Two dental restoration methods to improve the look and function of your teeth are veneers and crowns. Veneers only cover the front surface of your tooth while crowns encase the entire tooth. Dental restorations can be expensive and therefore it is important to understand which one may be the best for you. Remember, both procedures are different and are equally successful.
Here is information about the differences between veneers and crowns and the benefits and downsides of each and how they are used.
A veneer is an extra-thin layer of porcelain or other materials with a thickness of 1 millimeter that is bonded to the front of your existing tooth.
A crown is approximately 2 millimeters in thickness and encases the entire tooth. It can also be from porcelain, porcelain fused to metal or all metal alloy.
Whether you want to have dental veneers or a dental crown will depend on the condition of your teeth and the reasons why you are trying to have them. Some of the common conditions that people look to restore are:
Crowns and veneers are both color-matched to suit the natural appearance of your teeth except in the case of all-metal crowns.
As a veneer only covers the front surface of the tooth the treatment for having them placed is not as invasive as crowns and leaves more of your natural tooth intact. The dentist will remove half a millimeter of enamel from the front of the tooth to roughen the surface for cementing the veneer. New introductions into the market do not need grinding of the tooth surface like traditional veneers but you may need a local anesthetic during the procedure because the grinding can be painful.
An impression of your prepared tooth will be taken by the dentist by digitally scanning it or using a mold. The mold or image may be sent to a laboratory if the dentist does not have the facility for making them on-site. You may have a temporary veneer placed on the tooth until your new one is ready depending on how much of your tooth was trimmed.
When the permanent veneer is ready it will replace the temporary placement. It will be cemented to the tooth and hardened with ultraviolet light. After the veneer is in place minimal movement of the tooth can be expected. However, you may need to wear a nightguard if you have a problem with bruxism.

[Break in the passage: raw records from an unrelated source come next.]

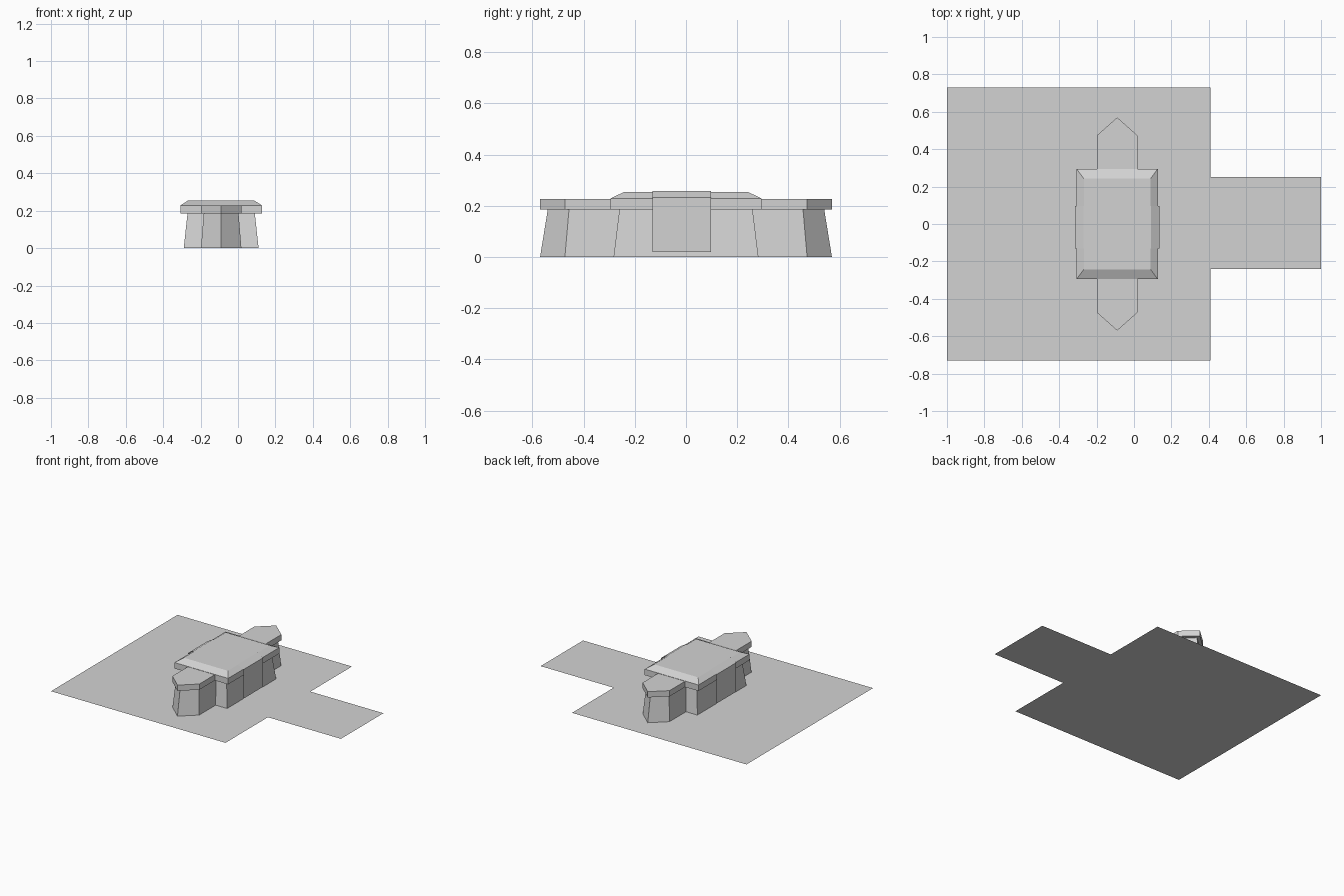
import bpy

if "Cube" in bpy.data.objects:
    bpy.data.objects.remove(bpy.data.objects["Cube"])

CX = -0.09  # building centreline

grey = bpy.data.materials.new("light_grey")
grey.diffuse_color = (0.65, 0.65, 0.65, 1)
grey.use_nodes = True
grey.node_tree.nodes["Principled BSDF"].inputs["Base Color"].default_value = grey.diffuse_color


def make(name, verts, faces):
    mesh = bpy.data.meshes.new(name)
    mesh.from_pydata(verts, [], faces)
    mesh.materials.append(grey)
    obj = bpy.data.objects.new(name, mesh)
    bpy.context.collection.objects.link(obj)
    return obj


def loft(name, rings, bottom=True):
    """Stack counter-clockwise outlines (points, z) into a capped solid."""
    n = len(rings[0][0])
    verts = [(x, y, z) for pts, z in rings for x, y in pts]
    faces = [(k * n + i, k * n + (i + 1) % n, (k + 1) * n + (i + 1) % n, (k + 1) * n + i)
             for k in range(len(rings) - 1) for i in range(n)]
    faces.append(tuple(range(len(verts) - n, len(verts))))
    if bottom:
        faces.append(tuple(reversed(range(n))))
    return make(name, verts, faces)


def rect(hx, hy):
    return [(CX - hx, -hy), (CX + hx, -hy), (CX + hx, hy), (CX - hx, hy)]


def pointed(hx, corner, tip, side):
    """Wing outline with a pointed outer end; side is -1 front, 1 back."""
    pts = [(CX - hx, -0.2), (CX - hx, -corner), (CX, -tip), (CX + hx, -corner), (CX + hx, -0.2)]
    if side > 0:
        pts = [(2 * CX - x, -y) for x, y in pts]
    return pts


# Flat ground plate with a projecting path
make("ground_plate",
     [(-1, -0.73, 0), (0.41, -0.73, 0), (0.41, -0.24, 0), (1, -0.24, 0),
      (1, 0.25, 0), (0.41, 0.25, 0), (0.41, 0.73, 0), (-1, 0.73, 0)],
     [tuple(range(8))])

# Central block: sloping walls and bevelled roof slab
loft("main_walls", [(rect(0.2, 0.283), 0), (rect(0.18, 0.26), 0.185)], bottom=False)
loft("main_roof", [(rect(0.217, 0.295), 0.185), (rect(0.217, 0.295), 0.229),
                   (rect(0.178, 0.242), 0.254)])

# Pointed wings at both ends
for side, label in ((-1, "front"), (1, "back")):
    loft(label + "_wing_walls", [(pointed(0.108, 0.473, 0.57, side), 0),
                                 (pointed(0.093, 0.457, 0.54, side), 0.185)], bottom=False)
    loft(label + "_wing_roof", [(pointed(0.109, 0.473, 0.57, side), 0.185),
                                (pointed(0.109, 0.473, 0.57, side), 0.227)])

# Thin band folded over the roof and down both sides
profile = [(-0.225, 0.02), (-0.225, 0.232), (-0.18, 0.258),
           (0.18, 0.258), (0.225, 0.232), (0.225, 0.02)]
make("roof_band",
     [(CX + x, y, z) for x, z in profile for y in (-0.13, 0.097)],
     [(2 * i, 2 * i + 2, 2 * i + 3, 2 * i + 1) for i in range(len(profile) - 1)])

Dental crowns encase the entire tooth and therefore more of the tooth needs to be ground down or filed to prepare it for the placement. If you have tooth decay the dentist will remove the decayed part of the tooth before fabricating the crown. In such cases, your tooth will need to be built up to support the crown. It will also be the case if your tooth is damaged. You may be administered a local anesthetic during this procedure.
Your dentist will make an impression of your tooth either by making a mold or digitally scanning it and send it to the laboratory to develop the crown if the facility is not available at the dental office. A temporary crown will be placed on the ground down tooth to allow you to use the tooth as the crown is being fabricated.
After the permanent crown is ready the temporary crown will be removed and the permanent one will be placed on your tooth. The crown will be cemented into place after making any adjustments needed to make sure it fits correctly.
If you have a chipped tooth a dental veneer may be the best option for you because they can also be used for correcting the shape of your teeth.
If your tooth has a large filling, has undergone a root canal or is severely worn or cracked dental crowns that can encase the tooth up to the gum will be the best option.
Veneers and crowns can be expensive and individual expenses may vary according to the size of your tooth, the location of the tooth and the average prices in your geographic location. You will not receive help from most dental insurance programs that won’t cover cosmetic dentistry. Therefore it is suggested that you inquire with your insurance company to understand if they will cover the costs.